What vocation, other than that of a professional artist, is held up daily for criticism and review? Whether you are a performer, a writer or a visual artist, everyday your work is out there for evaluation. What motivates someone to endure this scrutiny?
This question will most likely be answered differently by each person it is posed to. I had a conversation recently with a couple of artists who happen to be married to each other and who chose to move cross-country from Oregon to Kentucky to pursue a creative lifestyle. I was struck by their motivation and interest in making their living as artists. It’s an interesting story.
Bruce and Kelley Hoefer first crossed paths in 1993 while studying agriculture at Berea College. After graduation, the couple moved to Corvallis, Ore., to work in their respective fields, Bruce in horticulture and Kelley in massage therapy. In 2000, the couple signed up for a beginner’s pottery class to have something fun to do together. Little did they know what an impact this simple decision would have on their lives. It was not long before the couple bought a potter’s wheel and an electric kiln. The journey had begun. For the next ten years in Oregon, Kelley continued working as a massage therapist, gradually transitioning to throwing pots full-time while Bruce ran a home remodeling business. All was moving well with Kelley setting up at art fairs and Bruce spending more and more time in the studio as well. Then came the recession! Central Oregon was severely impacted and the Hoefers were one of many families who lost their jobs and homes. It was time to make some hard decisions.

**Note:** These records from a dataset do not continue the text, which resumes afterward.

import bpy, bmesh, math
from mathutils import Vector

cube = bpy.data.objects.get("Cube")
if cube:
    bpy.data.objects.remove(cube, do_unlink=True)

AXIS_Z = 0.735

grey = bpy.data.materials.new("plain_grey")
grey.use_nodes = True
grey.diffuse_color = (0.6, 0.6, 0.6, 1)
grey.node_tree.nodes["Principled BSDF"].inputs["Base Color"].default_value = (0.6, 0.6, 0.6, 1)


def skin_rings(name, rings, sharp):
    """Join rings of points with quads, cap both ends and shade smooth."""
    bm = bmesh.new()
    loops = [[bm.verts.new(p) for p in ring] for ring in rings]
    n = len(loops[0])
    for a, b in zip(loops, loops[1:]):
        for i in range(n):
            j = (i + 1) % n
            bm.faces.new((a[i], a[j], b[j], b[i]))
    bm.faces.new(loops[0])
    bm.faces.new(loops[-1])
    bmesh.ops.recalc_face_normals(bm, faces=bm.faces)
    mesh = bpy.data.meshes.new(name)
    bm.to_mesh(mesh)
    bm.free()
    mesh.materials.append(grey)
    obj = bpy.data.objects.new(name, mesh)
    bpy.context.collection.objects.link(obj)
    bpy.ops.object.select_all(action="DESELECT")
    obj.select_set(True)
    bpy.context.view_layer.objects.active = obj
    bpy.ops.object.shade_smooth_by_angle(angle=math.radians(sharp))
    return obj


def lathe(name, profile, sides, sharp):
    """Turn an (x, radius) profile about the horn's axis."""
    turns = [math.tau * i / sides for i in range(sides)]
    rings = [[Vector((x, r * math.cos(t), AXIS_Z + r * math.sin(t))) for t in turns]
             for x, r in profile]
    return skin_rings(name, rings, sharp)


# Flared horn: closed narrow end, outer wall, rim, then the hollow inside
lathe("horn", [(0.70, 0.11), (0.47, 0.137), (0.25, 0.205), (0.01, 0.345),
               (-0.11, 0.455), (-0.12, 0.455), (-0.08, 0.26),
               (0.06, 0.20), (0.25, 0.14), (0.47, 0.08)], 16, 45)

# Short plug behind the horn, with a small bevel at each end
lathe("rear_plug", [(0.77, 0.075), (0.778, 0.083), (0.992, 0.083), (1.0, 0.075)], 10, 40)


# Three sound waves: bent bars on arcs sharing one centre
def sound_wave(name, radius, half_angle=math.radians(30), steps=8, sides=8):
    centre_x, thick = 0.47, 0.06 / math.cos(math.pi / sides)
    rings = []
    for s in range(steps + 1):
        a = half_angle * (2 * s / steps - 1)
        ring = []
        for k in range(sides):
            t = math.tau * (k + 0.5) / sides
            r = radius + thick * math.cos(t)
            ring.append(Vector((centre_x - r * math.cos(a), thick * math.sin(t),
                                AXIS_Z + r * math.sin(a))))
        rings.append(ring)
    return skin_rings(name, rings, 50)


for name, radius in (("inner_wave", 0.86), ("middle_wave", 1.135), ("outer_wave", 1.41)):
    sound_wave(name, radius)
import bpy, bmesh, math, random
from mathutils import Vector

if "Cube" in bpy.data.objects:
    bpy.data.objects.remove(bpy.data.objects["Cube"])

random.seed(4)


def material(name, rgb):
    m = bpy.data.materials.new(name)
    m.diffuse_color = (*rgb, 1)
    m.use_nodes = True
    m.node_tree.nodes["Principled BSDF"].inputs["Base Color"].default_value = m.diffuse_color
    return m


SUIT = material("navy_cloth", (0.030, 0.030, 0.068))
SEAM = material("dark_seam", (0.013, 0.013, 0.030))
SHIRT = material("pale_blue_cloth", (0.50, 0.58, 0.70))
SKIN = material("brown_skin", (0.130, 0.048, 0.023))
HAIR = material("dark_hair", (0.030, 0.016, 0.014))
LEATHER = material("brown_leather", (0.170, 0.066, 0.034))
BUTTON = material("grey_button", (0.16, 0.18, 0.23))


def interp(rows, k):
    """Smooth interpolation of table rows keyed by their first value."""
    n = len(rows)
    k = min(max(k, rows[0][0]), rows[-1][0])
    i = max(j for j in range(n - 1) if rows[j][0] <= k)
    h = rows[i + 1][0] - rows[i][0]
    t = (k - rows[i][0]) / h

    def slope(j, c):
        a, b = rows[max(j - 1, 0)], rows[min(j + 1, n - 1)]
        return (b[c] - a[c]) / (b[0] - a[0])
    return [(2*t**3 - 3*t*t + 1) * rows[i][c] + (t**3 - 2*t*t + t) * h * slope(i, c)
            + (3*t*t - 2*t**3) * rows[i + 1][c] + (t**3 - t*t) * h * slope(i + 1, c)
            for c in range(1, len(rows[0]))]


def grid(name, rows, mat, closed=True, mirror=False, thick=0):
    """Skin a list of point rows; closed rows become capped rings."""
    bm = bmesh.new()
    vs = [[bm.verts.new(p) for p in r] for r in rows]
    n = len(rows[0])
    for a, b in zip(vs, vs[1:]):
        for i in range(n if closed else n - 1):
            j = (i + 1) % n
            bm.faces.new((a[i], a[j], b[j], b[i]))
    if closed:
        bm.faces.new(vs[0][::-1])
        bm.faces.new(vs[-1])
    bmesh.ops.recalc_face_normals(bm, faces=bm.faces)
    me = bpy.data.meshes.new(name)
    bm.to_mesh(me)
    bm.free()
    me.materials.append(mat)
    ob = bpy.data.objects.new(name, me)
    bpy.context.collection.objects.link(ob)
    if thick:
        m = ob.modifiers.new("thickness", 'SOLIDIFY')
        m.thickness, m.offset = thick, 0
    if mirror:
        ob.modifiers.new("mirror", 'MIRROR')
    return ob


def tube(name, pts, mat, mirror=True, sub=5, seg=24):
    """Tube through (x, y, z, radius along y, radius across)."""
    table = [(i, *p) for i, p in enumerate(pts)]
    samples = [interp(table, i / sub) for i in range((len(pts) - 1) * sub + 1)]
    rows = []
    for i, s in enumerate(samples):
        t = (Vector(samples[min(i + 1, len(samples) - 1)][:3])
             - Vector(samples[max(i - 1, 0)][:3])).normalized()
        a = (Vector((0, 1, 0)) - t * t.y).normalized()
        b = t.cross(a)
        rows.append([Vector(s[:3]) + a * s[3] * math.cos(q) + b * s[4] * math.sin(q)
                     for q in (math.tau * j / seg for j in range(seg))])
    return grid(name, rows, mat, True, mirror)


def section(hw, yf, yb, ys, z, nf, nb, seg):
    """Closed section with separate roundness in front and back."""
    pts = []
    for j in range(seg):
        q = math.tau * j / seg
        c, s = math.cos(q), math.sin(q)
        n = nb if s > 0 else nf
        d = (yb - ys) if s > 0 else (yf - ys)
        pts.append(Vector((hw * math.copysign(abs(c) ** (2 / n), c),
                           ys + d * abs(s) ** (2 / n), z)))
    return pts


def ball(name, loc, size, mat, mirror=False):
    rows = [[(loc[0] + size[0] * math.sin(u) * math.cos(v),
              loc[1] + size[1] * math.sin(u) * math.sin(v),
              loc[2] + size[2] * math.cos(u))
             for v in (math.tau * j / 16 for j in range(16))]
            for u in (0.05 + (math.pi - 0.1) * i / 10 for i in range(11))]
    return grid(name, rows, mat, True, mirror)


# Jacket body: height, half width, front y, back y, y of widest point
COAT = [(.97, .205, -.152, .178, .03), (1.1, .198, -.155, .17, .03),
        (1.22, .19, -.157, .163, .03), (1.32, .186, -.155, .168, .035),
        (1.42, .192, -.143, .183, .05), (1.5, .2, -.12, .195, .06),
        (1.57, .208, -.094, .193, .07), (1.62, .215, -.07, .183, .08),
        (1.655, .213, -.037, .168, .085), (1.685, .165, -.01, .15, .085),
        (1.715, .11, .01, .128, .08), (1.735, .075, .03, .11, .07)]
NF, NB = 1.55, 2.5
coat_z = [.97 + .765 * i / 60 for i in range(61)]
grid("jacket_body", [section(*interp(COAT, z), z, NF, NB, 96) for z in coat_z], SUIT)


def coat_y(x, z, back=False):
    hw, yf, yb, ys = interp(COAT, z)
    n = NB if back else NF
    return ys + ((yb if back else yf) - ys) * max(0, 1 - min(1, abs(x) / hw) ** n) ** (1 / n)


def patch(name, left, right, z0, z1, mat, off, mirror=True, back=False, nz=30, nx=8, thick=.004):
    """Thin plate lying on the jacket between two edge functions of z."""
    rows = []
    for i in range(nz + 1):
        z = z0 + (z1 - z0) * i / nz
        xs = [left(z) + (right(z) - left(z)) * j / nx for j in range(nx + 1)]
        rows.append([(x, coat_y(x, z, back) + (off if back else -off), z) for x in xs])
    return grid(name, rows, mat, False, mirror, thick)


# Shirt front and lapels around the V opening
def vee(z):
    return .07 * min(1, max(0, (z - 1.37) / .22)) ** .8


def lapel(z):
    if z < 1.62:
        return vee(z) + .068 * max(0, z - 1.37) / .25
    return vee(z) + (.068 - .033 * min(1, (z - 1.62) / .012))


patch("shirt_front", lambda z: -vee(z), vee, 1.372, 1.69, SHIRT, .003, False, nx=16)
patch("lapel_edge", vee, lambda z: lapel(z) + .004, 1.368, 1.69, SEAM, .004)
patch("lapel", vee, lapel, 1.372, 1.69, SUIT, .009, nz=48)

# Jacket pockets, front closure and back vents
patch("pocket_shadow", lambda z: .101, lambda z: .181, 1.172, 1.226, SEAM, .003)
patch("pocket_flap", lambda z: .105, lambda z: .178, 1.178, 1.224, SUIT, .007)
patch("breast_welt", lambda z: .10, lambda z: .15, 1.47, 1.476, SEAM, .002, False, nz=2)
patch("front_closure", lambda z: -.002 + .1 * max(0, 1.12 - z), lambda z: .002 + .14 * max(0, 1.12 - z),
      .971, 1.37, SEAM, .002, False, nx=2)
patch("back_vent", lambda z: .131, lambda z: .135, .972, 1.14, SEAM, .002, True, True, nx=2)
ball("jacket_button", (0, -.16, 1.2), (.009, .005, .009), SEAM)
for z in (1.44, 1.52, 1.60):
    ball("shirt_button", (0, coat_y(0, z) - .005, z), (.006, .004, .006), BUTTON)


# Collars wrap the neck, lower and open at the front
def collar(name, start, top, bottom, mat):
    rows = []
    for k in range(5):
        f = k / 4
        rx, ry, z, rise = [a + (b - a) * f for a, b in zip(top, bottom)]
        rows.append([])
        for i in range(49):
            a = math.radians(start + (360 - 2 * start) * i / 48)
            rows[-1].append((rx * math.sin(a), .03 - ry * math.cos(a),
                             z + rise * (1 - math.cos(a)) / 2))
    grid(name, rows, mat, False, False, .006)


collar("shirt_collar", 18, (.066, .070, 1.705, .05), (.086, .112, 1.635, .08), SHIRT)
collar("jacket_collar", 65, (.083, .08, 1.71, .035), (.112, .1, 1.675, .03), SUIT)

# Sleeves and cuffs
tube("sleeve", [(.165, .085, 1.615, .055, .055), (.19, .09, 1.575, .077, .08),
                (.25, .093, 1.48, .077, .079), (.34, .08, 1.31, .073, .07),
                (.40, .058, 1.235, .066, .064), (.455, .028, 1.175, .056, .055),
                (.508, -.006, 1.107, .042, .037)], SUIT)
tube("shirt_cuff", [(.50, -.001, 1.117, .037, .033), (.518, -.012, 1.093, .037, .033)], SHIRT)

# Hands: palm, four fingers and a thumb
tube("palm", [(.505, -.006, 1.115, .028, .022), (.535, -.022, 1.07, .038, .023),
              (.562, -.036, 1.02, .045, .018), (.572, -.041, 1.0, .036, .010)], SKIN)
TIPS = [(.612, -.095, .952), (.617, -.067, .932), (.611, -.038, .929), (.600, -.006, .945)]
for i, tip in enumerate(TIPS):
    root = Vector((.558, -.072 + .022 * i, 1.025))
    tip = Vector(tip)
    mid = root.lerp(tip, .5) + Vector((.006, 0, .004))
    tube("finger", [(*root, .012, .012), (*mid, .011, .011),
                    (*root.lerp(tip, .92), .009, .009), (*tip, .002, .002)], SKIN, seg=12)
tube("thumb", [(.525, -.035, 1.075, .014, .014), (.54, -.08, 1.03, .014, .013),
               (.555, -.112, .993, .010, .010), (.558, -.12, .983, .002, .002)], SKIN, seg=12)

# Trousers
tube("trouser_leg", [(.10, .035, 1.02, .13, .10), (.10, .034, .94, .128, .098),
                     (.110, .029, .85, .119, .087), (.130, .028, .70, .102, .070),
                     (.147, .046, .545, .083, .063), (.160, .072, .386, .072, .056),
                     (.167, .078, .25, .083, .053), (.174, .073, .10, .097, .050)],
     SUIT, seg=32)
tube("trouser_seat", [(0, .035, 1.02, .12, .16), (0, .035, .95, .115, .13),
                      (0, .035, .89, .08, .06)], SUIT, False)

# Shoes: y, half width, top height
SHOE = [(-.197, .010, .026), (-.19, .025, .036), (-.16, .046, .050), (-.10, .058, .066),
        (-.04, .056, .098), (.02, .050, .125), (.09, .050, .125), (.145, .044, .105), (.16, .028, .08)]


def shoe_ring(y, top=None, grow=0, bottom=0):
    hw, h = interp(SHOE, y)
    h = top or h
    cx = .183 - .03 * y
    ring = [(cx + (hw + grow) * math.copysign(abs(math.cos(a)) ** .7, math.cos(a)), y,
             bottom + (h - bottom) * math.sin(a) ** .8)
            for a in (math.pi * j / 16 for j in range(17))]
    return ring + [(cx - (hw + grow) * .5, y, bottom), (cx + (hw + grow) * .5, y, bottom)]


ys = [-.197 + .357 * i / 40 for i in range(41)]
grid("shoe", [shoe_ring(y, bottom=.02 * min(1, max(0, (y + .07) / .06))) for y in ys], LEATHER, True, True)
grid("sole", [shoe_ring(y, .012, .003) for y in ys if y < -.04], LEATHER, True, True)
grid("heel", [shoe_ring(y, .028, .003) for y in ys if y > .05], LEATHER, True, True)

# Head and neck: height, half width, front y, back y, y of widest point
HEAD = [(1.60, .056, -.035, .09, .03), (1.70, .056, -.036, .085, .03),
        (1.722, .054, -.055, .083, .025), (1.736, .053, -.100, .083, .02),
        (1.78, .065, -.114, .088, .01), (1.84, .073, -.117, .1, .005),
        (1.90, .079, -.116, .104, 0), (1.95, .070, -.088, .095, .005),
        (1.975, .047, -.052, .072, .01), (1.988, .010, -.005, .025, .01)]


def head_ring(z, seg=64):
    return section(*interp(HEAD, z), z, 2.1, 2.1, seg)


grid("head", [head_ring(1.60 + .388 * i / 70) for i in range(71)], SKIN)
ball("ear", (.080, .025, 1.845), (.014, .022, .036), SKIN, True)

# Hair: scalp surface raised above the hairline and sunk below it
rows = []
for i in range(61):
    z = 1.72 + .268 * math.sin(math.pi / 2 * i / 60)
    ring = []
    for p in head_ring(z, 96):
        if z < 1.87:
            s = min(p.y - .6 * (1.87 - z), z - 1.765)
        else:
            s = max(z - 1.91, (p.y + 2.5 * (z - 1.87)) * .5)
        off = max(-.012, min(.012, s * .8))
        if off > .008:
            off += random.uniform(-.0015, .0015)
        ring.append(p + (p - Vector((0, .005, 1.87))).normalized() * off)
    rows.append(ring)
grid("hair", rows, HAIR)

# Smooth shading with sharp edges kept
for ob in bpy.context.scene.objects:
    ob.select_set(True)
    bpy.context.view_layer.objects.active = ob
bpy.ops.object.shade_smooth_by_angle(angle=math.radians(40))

Moving back to Berea was an idea that kept coming up. Having family and friends in the area, along with Berea’s storied history as the craft capital of Kentucky, made moving back a logical next step. With the help of family and friends, the cross-country move began, and in April 2009, Turning Wheel Pottery was established. The studio was created in a converted pole building where the couple built a 50-cubic-foot down draft kiln.
The first thing Kelley and Bruce say about living in an area like Berea with so many talented artists is that they find it very inspirational. They feel working together as a team suits them well and that they have found a home as potters in Berea. These comments lead me to believe that one answer to the question asked at the beginning of this blog would be “inspiration.” Certainly creative people are drawn to each other, and we all know that there is strength in numbers, but to be inspired rather than intimidated by living in a community of other artists indicates confidence in one’s skills and vocation. The Hoefers were inspired to move to Berea to live among other like-minded people and to be part of a creative community. I’m inspired by their story.
Look for Turning Wheel Pottery at the 2011 Kentucky Crafted: The Market. Kelley and Bruce will be first-time exhibitors.
Vallorie Henderson, business development director